◆ **DATA EXTRACTS**:
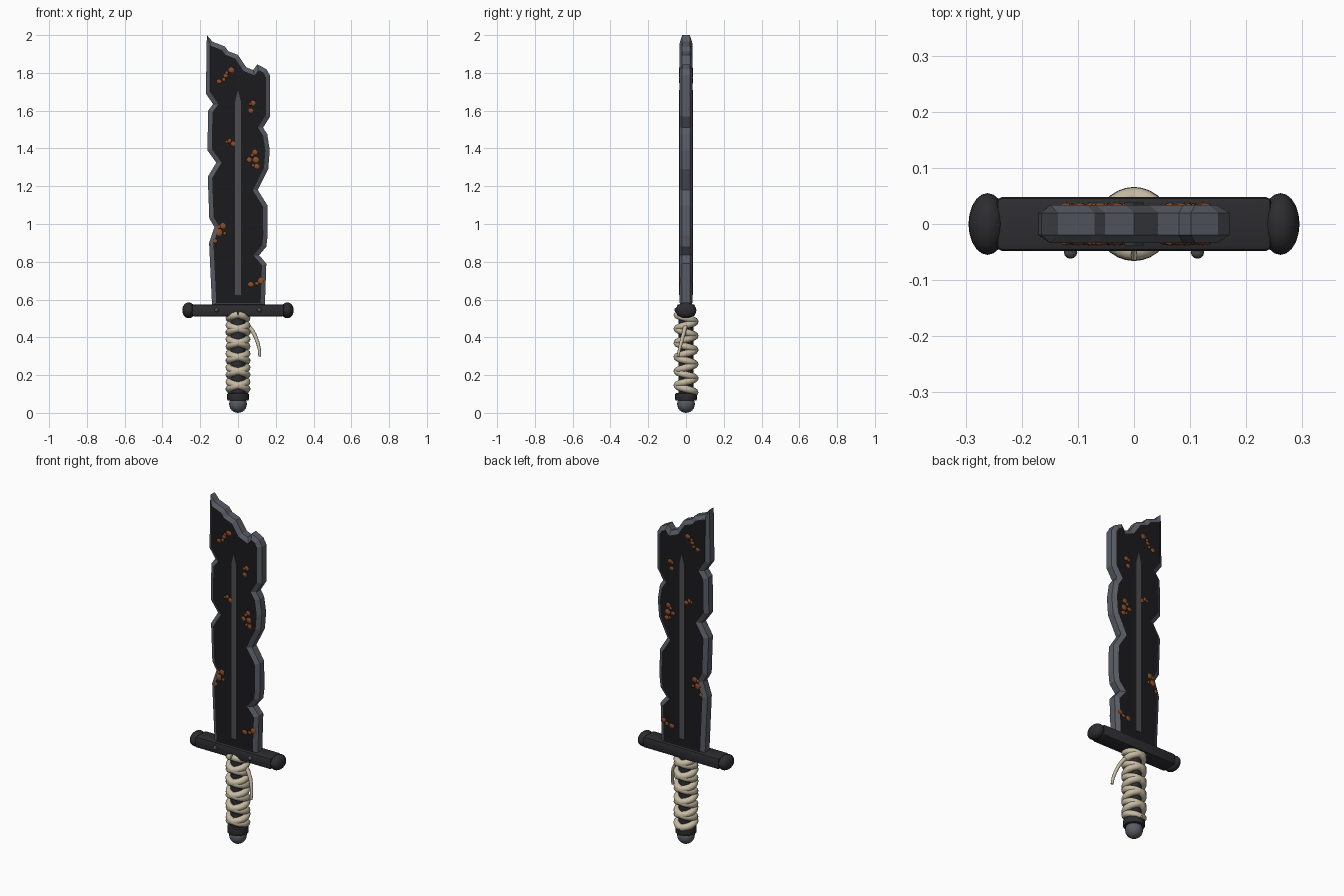
import bpy, bmesh, random
from math import pi, cos, sin
from mathutils import Vector

if "Cube" in bpy.data.objects:
    bpy.data.objects.remove(bpy.data.objects["Cube"])

random.seed(4)


def mat(name, r, g, b):
    m = bpy.data.materials.new(name)
    m.diffuse_color = (r, g, b, 1)
    m.use_nodes = True
    m.node_tree.nodes["Principled BSDF"].inputs["Base Color"].default_value = m.diffuse_color
    return m


BLACK = mat("black_steel", 0.011, 0.011, 0.013)
EDGE = mat("worn_edge", 0.10, 0.108, 0.13)
FULLER = mat("fuller_grey", 0.075, 0.075, 0.082)
IRON = mat("dark_iron", 0.026, 0.026, 0.03)
CORD = mat("cord", 0.56, 0.49, 0.36)
RUST = mat("rust", 0.27, 0.075, 0.02)


def finish(bm, name, mats, smooth=False):
    bmesh.ops.recalc_face_normals(bm, faces=bm.faces)
    me = bpy.data.meshes.new(name)
    bm.to_mesh(me)
    bm.free()
    for m in mats:
        me.materials.append(m)
    ob = bpy.data.objects.new(name, me)
    bpy.context.collection.objects.link(ob)
    if smooth:
        bpy.context.view_layer.objects.active = ob
        ob.select_set(True)
        bpy.ops.object.shade_smooth_by_angle(angle=0.7)
        ob.select_set(False)
    return ob


def ball(name, loc, scale, m, seg=20, rings=12):
    bm = bmesh.new()
    bmesh.ops.create_uvsphere(bm, u_segments=seg, v_segments=rings, radius=1)
    bmesh.ops.scale(bm, vec=scale, verts=bm.verts)
    bmesh.ops.translate(bm, vec=loc, verts=bm.verts)
    return finish(bm, name, [m], True)


def rod(name, r, z0, z1, m, bevel=0.0):
    bm = bmesh.new()
    bmesh.ops.create_cone(bm, cap_ends=True, segments=24, radius1=r, radius2=r, depth=z1 - z0)
    bmesh.ops.translate(bm, vec=(0, 0, (z0 + z1) / 2), verts=bm.verts)
    if bevel:
        rim = [e for e in bm.edges if abs(e.verts[0].co.z - e.verts[1].co.z) < 1e-5]
        bmesh.ops.bevel(bm, geom=rim, offset=bevel, segments=2, affect='EDGES', profile=0.5)
    return finish(bm, name, [m], True)


def tube(name, pts, r, m, radii=None):
    cu = bpy.data.curves.new(name, 'CURVE')
    cu.dimensions = '3D'
    cu.bevel_depth = r
    cu.bevel_resolution = 3
    cu.use_fill_caps = True
    sp = cu.splines.new('POLY')
    sp.points.add(len(pts) - 1)
    for i, p in enumerate(pts):
        sp.points[i].co = (*p, 1)
        sp.points[i].radius = radii[i] if radii else 1
    sp.use_smooth = True
    cu.materials.append(m)
    ob = bpy.data.objects.new(name, cu)
    bpy.context.collection.objects.link(ob)
    return ob


# Chipped blade: outline with a bevelled rim on both faces (counter-clockwise in x, z)
outline = [Vector(p) for p in [
    (-.137, .56), (.142, .56), (.150, .79), (.112, .835), (.150, .88), (.157, .94),
    (.155, 1.10), (.105, 1.18), (.160, 1.29), (.168, 1.39), (.155, 1.475), (.133, 1.51),
    (.170, 1.57), (.170, 1.785), (.150, 1.82), (.102, 1.845), (.080, 1.815), (.043, 1.83),
    (.000, 1.895), (-.052, 1.915), (-.070, 1.94), (-.135, 1.965), (-.165, 2.0),
    (-.170, 1.69), (-.132, 1.635), (-.158, 1.60), (-.162, 1.39), (-.115, 1.325),
    (-.160, 1.25), (-.152, 1.03), (-.125, .985), (-.153, .90)]]
n = len(outline)
inner = []
for i, p in enumerate(outline):
    d0 = (p - outline[i - 1]).normalized()
    d1 = (outline[(i + 1) % n] - p).normalized()
    n0, n1 = Vector((-d0.y, d0.x)), Vector((-d1.y, d1.x))
    mid = (n0 + n1).normalized()
    inner.append(p + mid * 0.023 / max(mid.dot(n0), 0.5))
bm = bmesh.new()
rows = [[bm.verts.new((p.x, y, p.y)) for p in ring]
        for ring, y in ((inner, -.034), (outline, -.02), (outline, .02), (inner, .034))]
for a, b in zip(rows, rows[1:]):
    for i in range(n):
        j = (i + 1) % n
        bm.faces.new((a[i], a[j], b[j], b[i])).material_index = 1
for row in (rows[0], rows[-1]):
    bm.faces.new(row)
finish(bm, "blade", [BLACK, EDGE])

# Raised central strip, pointed at the top, passing through both faces
bm = bmesh.new()
strip = [(-.017, .625), (.017, .625), (.017, 1.64), (0, 1.71), (-.017, 1.64)]
f = bm.faces.new([bm.verts.new((x, -.038, z)) for x, z in strip])
ext = bmesh.ops.extrude_face_region(bm, geom=[f])
bmesh.ops.translate(bm, vec=(0, .076, 0), verts=[v for v in ext['geom'] if isinstance(v, bmesh.types.BMVert)])
finish(bm, "blade_strip", [FULLER])

# Rust spots, mirrored on both faces
spots = [(-.035, 1.815, .016), (-.065, 1.785, .012), (-.10, 1.755, .013), (-.06, 1.80, .009), (-.075, 1.765, .01),
         (.08, 1.64, .014), (.068, 1.60, .014), (.065, 1.635, .009),
         (-.045, 1.44, .011), (-.025, 1.425, .013), (-.06, 1.435, .008),
         (.09, 1.38, .014), (.06, 1.34, .013), (.095, 1.34, .016), (.10, 1.305, .014), (.08, 1.31, .009),
         (.075, 1.365, .009),
         (-.08, .99, .016), (-.10, .955, .017), (-.12, .91, .011), (-.07, .95, .009), (-.10, .985, .01),
         (.068, .68, .015), (.122, .70, .016), (.10, .685, .011)]
bm = bmesh.new()
for x, z, r in spots:
    for s in (-1, 1):
        vs = bmesh.ops.create_icosphere(bm, subdivisions=2, radius=r)['verts']
        bmesh.ops.scale(bm, vec=(1, .004 / r, random.uniform(.85, 1.1)), verts=vs)
        bmesh.ops.translate(bm, vec=(x, s * .034, z), verts=vs)
finish(bm, "rust_spots", [RUST], True)

# Crossguard bar with end knobs and front rivets
bm = bmesh.new()
bmesh.ops.create_cube(bm, size=1)
bmesh.ops.scale(bm, vec=(.49, .096, .064), verts=bm.verts)
bmesh.ops.translate(bm, vec=(0, 0, .543), verts=bm.verts)
bmesh.ops.bevel(bm, geom=bm.edges[:], offset=.01, segments=2, affect='EDGES', profile=0.5)
finish(bm, "crossguard", [IRON], True)
for side, s in (("left", -1), ("right", 1)):
    ball("guard_knob_" + side, (s * .261, 0, .543), (.034, .055, .042), IRON)
    ball("guard_rivet_" + side, (s * .113, -.05, .545), (.012, .012, .012), FULLER, 12, 8)

# Grip core, pommel ring and pommel ball
rod("grip_core", .04, .08, .53, IRON)
rod("pommel_ring", .057, .065, .105, IRON, .006)
ball("pommel", (0, 0, .047), (.047, .047, .047), EDGE)

# Two opposite-handed cord windings crossing at front and back
turns, pitch, per = 5.5, .075, 28
for name, hand in (("cord_wrap_a", 1), ("cord_wrap_b", -1)):
    pts = []
    for i in range(int(turns * per) + 1):
        a = 2 * pi * i / per
        pts.append((hand * .047 * sin(a), .047 * cos(a), .108 + pitch * i / per))
    tube(name, pts, .019, CORD)

# Loose cord end
tube("loose_cord", [(.05, 0, .465), (.072, -.008, .44), (.09, -.015, .41), (.105, -.026, .37),
                    (.113, -.035, .335), (.115, -.042, .30)],
     .011, CORD, [1, 1, .95, .85, .75, .65])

◆ **TASK TO CARRY OUT**: Leave out the pictures and give the rest of the records again exactly.

◆ **TASK ANSWER**:
import bpy, bmesh, random
from math import pi, cos, sin
from mathutils import Vector

if "Cube" in bpy.data.objects:
    bpy.data.objects.remove(bpy.data.objects["Cube"])

random.seed(4)


def mat(name, r, g, b):
    m = bpy.data.materials.new(name)
    m.diffuse_color = (r, g, b, 1)
    m.use_nodes = True
    m.node_tree.nodes["Principled BSDF"].inputs["Base Color"].default_value = m.diffuse_color
    return m


BLACK = mat("black_steel", 0.011, 0.011, 0.013)
EDGE = mat("worn_edge", 0.10, 0.108, 0.13)
FULLER = mat("fuller_grey", 0.075, 0.075, 0.082)
IRON = mat("dark_iron", 0.026, 0.026, 0.03)
CORD = mat("cord", 0.56, 0.49, 0.36)
RUST = mat("rust", 0.27, 0.075, 0.02)


def finish(bm, name, mats, smooth=False):
    bmesh.ops.recalc_face_normals(bm, faces=bm.faces)
    me = bpy.data.meshes.new(name)
    bm.to_mesh(me)
    bm.free()
    for m in mats:
        me.materials.append(m)
    ob = bpy.data.objects.new(name, me)
    bpy.context.collection.objects.link(ob)
    if smooth:
        bpy.context.view_layer.objects.active = ob
        ob.select_set(True)
        bpy.ops.object.shade_smooth_by_angle(angle=0.7)
        ob.select_set(False)
    return ob


def ball(name, loc, scale, m, seg=20, rings=12):
    bm = bmesh.new()
    bmesh.ops.create_uvsphere(bm, u_segments=seg, v_segments=rings, radius=1)
    bmesh.ops.scale(bm, vec=scale, verts=bm.verts)
    bmesh.ops.translate(bm, vec=loc, verts=bm.verts)
    return finish(bm, name, [m], True)


def rod(name, r, z0, z1, m, bevel=0.0):
    bm = bmesh.new()
    bmesh.ops.create_cone(bm, cap_ends=True, segments=24, radius1=r, radius2=r, depth=z1 - z0)
    bmesh.ops.translate(bm, vec=(0, 0, (z0 + z1) / 2), verts=bm.verts)
    if bevel:
        rim = [e for e in bm.edges if abs(e.verts[0].co.z - e.verts[1].co.z) < 1e-5]
        bmesh.ops.bevel(bm, geom=rim, offset=bevel, segments=2, affect='EDGES', profile=0.5)
    return finish(bm, name, [m], True)


def tube(name, pts, r, m, radii=None):
    cu = bpy.data.curves.new(name, 'CURVE')
    cu.dimensions = '3D'
    cu.bevel_depth = r
    cu.bevel_resolution = 3
    cu.use_fill_caps = True
    sp = cu.splines.new('POLY')
    sp.points.add(len(pts) - 1)
    for i, p in enumerate(pts):
        sp.points[i].co = (*p, 1)
        sp.points[i].radius = radii[i] if radii else 1
    sp.use_smooth = True
    cu.materials.append(m)
    ob = bpy.data.objects.new(name, cu)
    bpy.context.collection.objects.link(ob)
    return ob


# Chipped blade: outline with a bevelled rim on both faces (counter-clockwise in x, z)
outline = [Vector(p) for p in [
    (-.137, .56), (.142, .56), (.150, .79), (.112, .835), (.150, .88), (.157, .94),
    (.155, 1.10), (.105, 1.18), (.160, 1.29), (.168, 1.39), (.155, 1.475), (.133, 1.51),
    (.170, 1.57), (.170, 1.785), (.150, 1.82), (.102, 1.845), (.080, 1.815), (.043, 1.83),
    (.000, 1.895), (-.052, 1.915), (-.070, 1.94), (-.135, 1.965), (-.165, 2.0),
    (-.170, 1.69), (-.132, 1.635), (-.158, 1.60), (-.162, 1.39), (-.115, 1.325),
    (-.160, 1.25), (-.152, 1.03), (-.125, .985), (-.153, .90)]]
n = len(outline)
inner = []
for i, p in enumerate(outline):
    d0 = (p - outline[i - 1]).normalized()
    d1 = (outline[(i + 1) % n] - p).normalized()
    n0, n1 = Vector((-d0.y, d0.x)), Vector((-d1.y, d1.x))
    mid = (n0 + n1).normalized()
    inner.append(p + mid * 0.023 / max(mid.dot(n0), 0.5))
bm = bmesh.new()
rows = [[bm.verts.new((p.x, y, p.y)) for p in ring]
        for ring, y in ((inner, -.034), (outline, -.02), (outline, .02), (inner, .034))]
for a, b in zip(rows, rows[1:]):
    for i in range(n):
        j = (i + 1) % n
        bm.faces.new((a[i], a[j], b[j], b[i])).material_index = 1
for row in (rows[0], rows[-1]):
    bm.faces.new(row)
finish(bm, "blade", [BLACK, EDGE])

# Raised central strip, pointed at the top, passing through both faces
bm = bmesh.new()
strip = [(-.017, .625), (.017, .625), (.017, 1.64), (0, 1.71), (-.017, 1.64)]
f = bm.faces.new([bm.verts.new((x, -.038, z)) for x, z in strip])
ext = bmesh.ops.extrude_face_region(bm, geom=[f])
bmesh.ops.translate(bm, vec=(0, .076, 0), verts=[v for v in ext['geom'] if isinstance(v, bmesh.types.BMVert)])
finish(bm, "blade_strip", [FULLER])

# Rust spots, mirrored on both faces
spots = [(-.035, 1.815, .016), (-.065, 1.785, .012), (-.10, 1.755, .013), (-.06, 1.80, .009), (-.075, 1.765, .01),
         (.08, 1.64, .014), (.068, 1.60, .014), (.065, 1.635, .009),
         (-.045, 1.44, .011), (-.025, 1.425, .013), (-.06, 1.435, .008),
         (.09, 1.38, .014), (.06, 1.34, .013), (.095, 1.34, .016), (.10, 1.305, .014), (.08, 1.31, .009),
         (.075, 1.365, .009),
         (-.08, .99, .016), (-.10, .955, .017), (-.12, .91, .011), (-.07, .95, .009), (-.10, .985, .01),
         (.068, .68, .015), (.122, .70, .016), (.10, .685, .011)]
bm = bmesh.new()
for x, z, r in spots:
    for s in (-1, 1):
        vs = bmesh.ops.create_icosphere(bm, subdivisions=2, radius=r)['verts']
        bmesh.ops.scale(bm, vec=(1, .004 / r, random.uniform(.85, 1.1)), verts=vs)
        bmesh.ops.translate(bm, vec=(x, s * .034, z), verts=vs)
finish(bm, "rust_spots", [RUST], True)

# Crossguard bar with end knobs and front rivets
bm = bmesh.new()
bmesh.ops.create_cube(bm, size=1)
bmesh.ops.scale(bm, vec=(.49, .096, .064), verts=bm.verts)
bmesh.ops.translate(bm, vec=(0, 0, .543), verts=bm.verts)
bmesh.ops.bevel(bm, geom=bm.edges[:], offset=.01, segments=2, affect='EDGES', profile=0.5)
finish(bm, "crossguard", [IRON], True)
for side, s in (("left", -1), ("right", 1)):
    ball("guard_knob_" + side, (s * .261, 0, .543), (.034, .055, .042), IRON)
    ball("guard_rivet_" + side, (s * .113, -.05, .545), (.012, .012, .012), FULLER, 12, 8)

# Grip core, pommel ring and pommel ball
rod("grip_core", .04, .08, .53, IRON)
rod("pommel_ring", .057, .065, .105, IRON, .006)
ball("pommel", (0, 0, .047), (.047, .047, .047), EDGE)

# Two opposite-handed cord windings crossing at front and back
turns, pitch, per = 5.5, .075, 28
for name, hand in (("cord_wrap_a", 1), ("cord_wrap_b", -1)):
    pts = []
    for i in range(int(turns * per) + 1):
        a = 2 * pi * i / per
        pts.append((hand * .047 * sin(a), .047 * cos(a), .108 + pitch * i / per))
    tube(name, pts, .019, CORD)

# Loose cord end
tube("loose_cord", [(.05, 0, .465), (.072, -.008, .44), (.09, -.015, .41), (.105, -.026, .37),
                    (.113, -.035, .335), (.115, -.042, .30)],
     .011, CORD, [1, 1, .95, .85, .75, .65])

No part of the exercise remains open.